A big part of Ethiopian culture is sharing food. If you want to show comradeship, or respect, you will share your meal with those around you.
Since food is generally eaten just with your hands, sharing it can be taken as an intimate gesture by some since in Western culture you keep touching to a minimal. I for one enjoy eating with my hands, since it’s intuitive, and the less fuss about utensils allows for more concentration on the meal. For the most part I will accept food from others but won’t offer any. This is my first trip were I’ve decided to reverse roles. I’ve become close to my friends there and I wanted to share my love for them by sharing.
I’m sure for the average Ethiopian sharing food off a plate is normal and an everyday occurrence, but for someone who only shares food with family or close friends, it can seem like a big deal. I’m sure many of them were wondering why I was beaming so much. At first it seems very strange and as if all eyes are on you, so many things could go wrong. You could drop the food before getting it to them, or you could grab too much food and make it uneatable in one bite. I also think somewhere hidden in there is the fear of being rejected, but I’ve yet to see that happen.
So you have more of an idea of the type of food, I’ll describe in general terms what Ethiopian food mostly consists of. Traditionally Ethiopian food is served on injera. Injera is made out of teff, and can come in light and dark shades. This is basically the bread of the meal, and you use it to eat with the rest of the food. On top of the Injera is a combination of meats and vegetables.
It might surprise you to know that many Ethiopian dishes are vegan.

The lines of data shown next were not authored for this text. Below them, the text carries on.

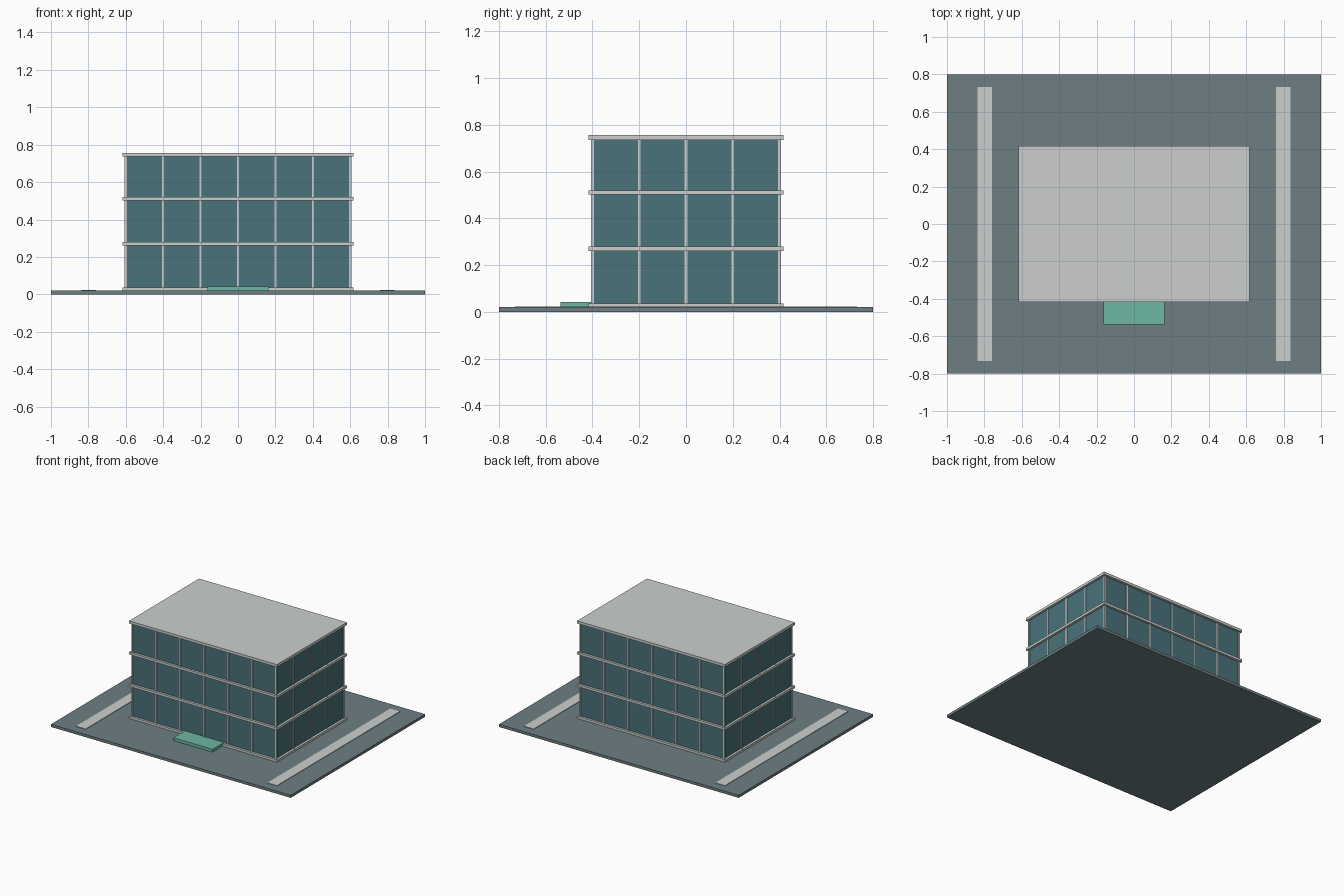
import bpy

if "Cube" in bpy.data.objects:
    bpy.data.objects.remove(bpy.data.objects["Cube"])


def material(name, rgb):
    """Flat colour given as 0-255 sRGB, stored as linear."""
    def lin(c):
        c /= 255
        return c / 12.92 if c <= 0.04045 else ((c + 0.055) / 1.055) ** 2.4
    m = bpy.data.materials.new(name)
    m.diffuse_color = (*[lin(c) for c in rgb], 1)
    m.use_nodes = True
    m.node_tree.nodes["Principled BSDF"].inputs["Base Color"].default_value = m.diffuse_color
    return m


CONCRETE = material("pale_concrete", (203, 207, 206))
ASPHALT = material("grey_paving", (109, 127, 131))
GLASS = material("teal_glass", (74, 114, 123))
GREEN = material("mint_green", (109, 183, 163))


def box(name, x, y, z, mat):
    """Box spanning the (low, high) pair on each axis."""
    spans = (x, y, z)
    bpy.ops.mesh.primitive_cube_add(size=1, location=[(a + b) / 2 for a, b in spans])
    ob = bpy.context.object
    ob.name = name
    ob.scale = [b - a for a, b in spans]
    bpy.ops.object.transform_apply(location=False, rotation=False, scale=True)
    ob.data.materials.append(mat)
    return ob


# Paved plot with a pale strip along each side
box("paved_plot", (-1, 1), (-0.8, 0.8), (0, 0.02), ASPHALT)
for side in (-1, 1):
    box("side_strip", (side * 0.798 - 0.04, side * 0.798 + 0.04),
        (-0.732, 0.732), (0.02, 0.024), CONCRETE)

# Floor slabs and roof
slabs = [(0.02, 0.037), (0.261, 0.279), (0.502, 0.52), (0.736, 0.756)]
for i, z in enumerate(slabs):
    name = "roof_slab" if i == 3 else "floor_slab"
    box(name, (-0.617, 0.617), (-0.417, 0.417), z, CONCRETE)

# Glazed storeys between the slabs
for low, high in zip(slabs, slabs[1:]):
    box("glass_storey", (-0.6, 0.6), (-0.4, 0.4), (low[1], high[0]), GLASS)

# Mullions every 0.2 around the facade, including the corners
HALF = 0.0055
for low, high in zip(slabs, slabs[1:]):
    z = (low[1], high[0])
    for i in range(7):
        for j in range(5):
            if i in (0, 6) or j in (0, 4):
                x, y = -0.6 + 0.2 * i, -0.4 + 0.2 * j
                box("mullion", (x - HALF, x + HALF), (y - HALF, y + HALF), z, CONCRETE)

# Entrance step at the front
box("entrance_step", (-0.163, 0.163), (-0.537, -0.4), (0.02, 0.042), GREEN)
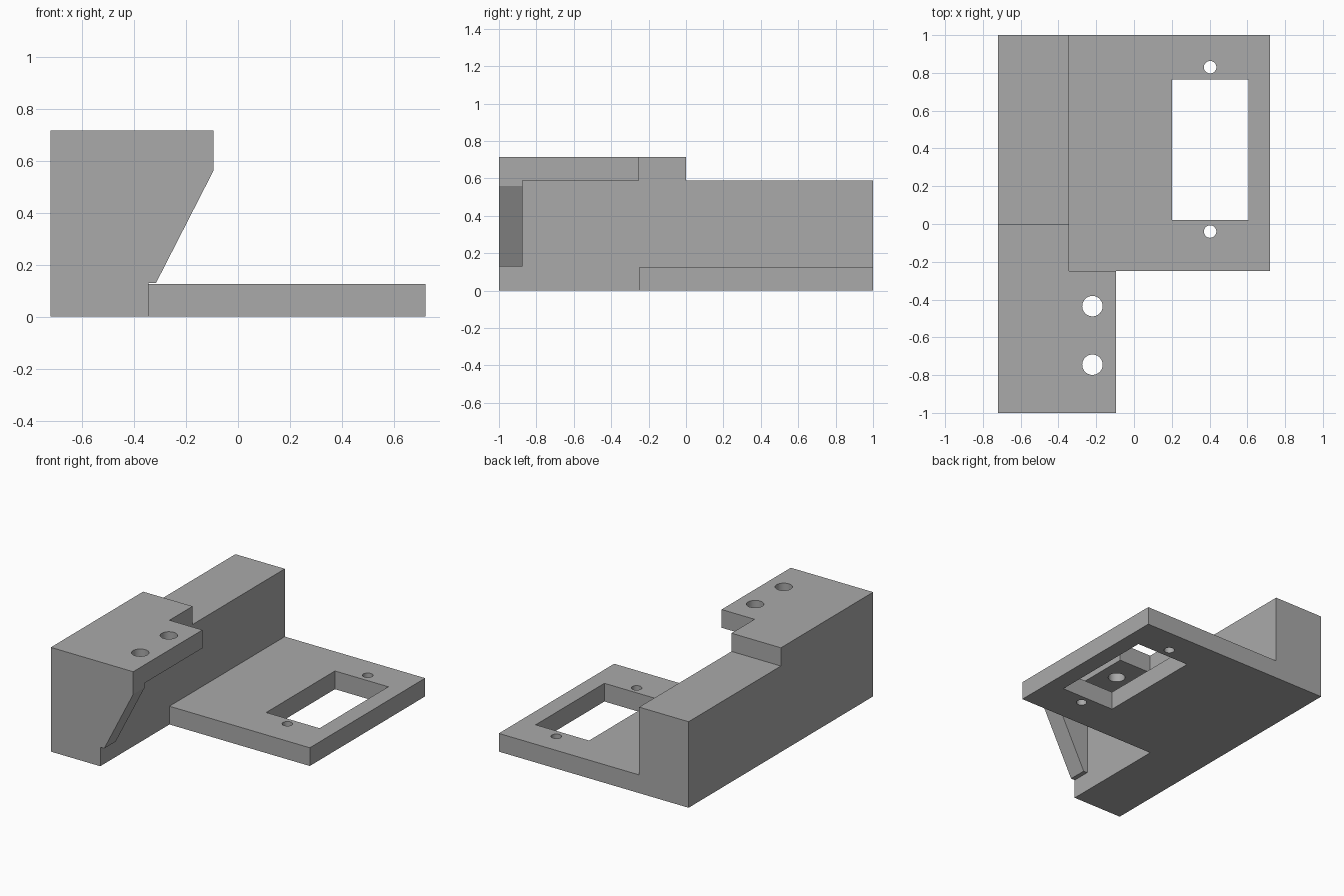
import bpy
import bmesh
from mathutils import Vector

cube = bpy.data.objects.get("Cube")
if cube:
    bpy.data.objects.remove(cube, do_unlink=True)

grey = bpy.data.materials.new("plain_grey")
grey.use_nodes = True
colour = (0.4, 0.4, 0.4, 1)
grey.diffuse_color = colour
grey.node_tree.nodes["Principled BSDF"].inputs["Base Color"].default_value = colour


def prism(name, outline, along):
    """Extrude a closed 3D outline along a vector."""
    bm = bmesh.new()
    face = bm.faces.new([bm.verts.new(p) for p in outline])
    new = bmesh.ops.extrude_face_region(bm, geom=[face])["geom"]
    verts = [v for v in new if isinstance(v, bmesh.types.BMVert)]
    bmesh.ops.translate(bm, verts=verts, vec=Vector(along))
    bmesh.ops.recalc_face_normals(bm, faces=bm.faces)
    mesh = bpy.data.meshes.new(name)
    bm.to_mesh(mesh)
    bm.free()
    mesh.materials.append(grey)
    obj = bpy.data.objects.new(name, mesh)
    bpy.context.collection.objects.link(obj)
    return obj


def box(name, x0, x1, y0, y1, z0, z1):
    base = [(x0, y0, z0), (x1, y0, z0), (x1, y1, z0), (x0, y1, z0)]
    return prism(name, base, (0, 0, z1 - z0))


def combine(target, tool, operation):
    """Apply a boolean and discard the tool object."""
    mod = target.modifiers.new(operation.lower(), "BOOLEAN")
    mod.operation = operation
    mod.solver = "EXACT"
    mod.object = tool
    bpy.context.view_layer.objects.active = target
    bpy.ops.object.modifier_apply(modifier=mod.name)
    bpy.data.objects.remove(tool, do_unlink=True)


def drill(target, x, y, z, radius):
    bpy.ops.mesh.primitive_cylinder_add(vertices=48, radius=radius, depth=0.4,
                                        location=(x, y, z))
    tool = bpy.context.object
    tool.data.materials.append(grey)
    combine(target, tool, "DIFFERENCE")


LEFT, WALL, SHELF, RIGHT = -0.72, -0.345, -0.095, 0.72
PLATE_Y, PLATE_Z = -0.25, 0.125
WALL_Z, TOP = 0.59, 0.715

# Upright wall with its raised front half
side = [(-1, 0), (1, 0), (1, WALL_Z), (0, WALL_Z), (0, TOP), (-1, TOP)]
wall = prism("wall_bracket", [(LEFT, y, z) for y, z in side], (WALL - LEFT, 0, 0))

# Overhanging shelf and the sloped gusset under its front end
shelf = box("shelf", WALL, SHELF, -1, PLATE_Y, WALL_Z, TOP)
combine(wall, shelf, "UNION")
slope = [(WALL, 0.13), (-0.315, 0.13), (SHELF, 0.56), (SHELF, TOP), (WALL, TOP)]
gusset = prism("gusset", [(x, -1, z) for x, z in slope], (0, 0.125, 0))
combine(wall, gusset, "UNION")

# Two screw holes through the shelf
for y in (-0.745, -0.435):
    drill(wall, -0.22, y, 0.65, 0.054)

# Base plate with a rectangular window and two small screw holes
plate = box("base_plate", WALL, RIGHT, PLATE_Y, 1, 0, PLATE_Z)
window = box("window_cutter", 0.2, 0.605, 0.02, 0.765, -0.1, 0.3)
combine(plate, window, "DIFFERENCE")
for y in (-0.04, 0.83):
    drill(plate, 0.403, y, 0.06, 0.033)

# Round the hole walls, keep every other edge sharp
for obj in (wall, plate):
    bpy.ops.object.select_all(action="DESELECT")
    obj.select_set(True)
    bpy.context.view_layer.objects.active = obj
    bpy.ops.object.shade_smooth_by_angle(angle=0.35)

Since many people are Christian Orthodox they go without meat (or any animal-by products) for set periods of time and all of Lent. The Majority of Ethiopia’s population is Christian, not Muslim as is often assumed. It’s unique since it was one of the only Christian practicing countries in Africa before colonialism, and has so remained.
A popular vegan dish is Shiro, which is a combination of chickpeas and broad beans; it’s orange in color and smooth to the taste. Added to fir-fir it becomes a new dish called shiro fir-fir and eaten primarily for breakfast in the morning. There are a handful of other chickpeas and lentil dishes, but on the opposite side of the spectrum you have the raw beef like Kifto, Gored gored, and for cooked meat you have Tibs and Doro wot. Most of the meat dishes are spicy which make them my favourite to eat. They often use a special powder to season the meat called berbere.
I remember at an Ethiopian restaurant once I asked for more berbere. They brought me out a little container with the hot powder inside. After adding some to the meat, I accidently rubbed my eye with the same hand. The instant I did it tears came to my eyes and for the rest of the meal I couldn’t see out of it. It looked as if I was secretly sobbing and people kept asking me what was wrong. Since then I’ve learned to be a bit more careful around spices.
All the dishes are delicious and very filling. The only bad part is that foreigners in general have trouble digesting the food. It disagrees with their stomach and can make for a long night. I find it’s no problem for me, so it’s a little bit hard to empathize. I suggest you start with small mouthfuls, and if it’s really giving you a hard time share it with the person next to you. This way you can make a new friend while scrupulously avoiding your meal.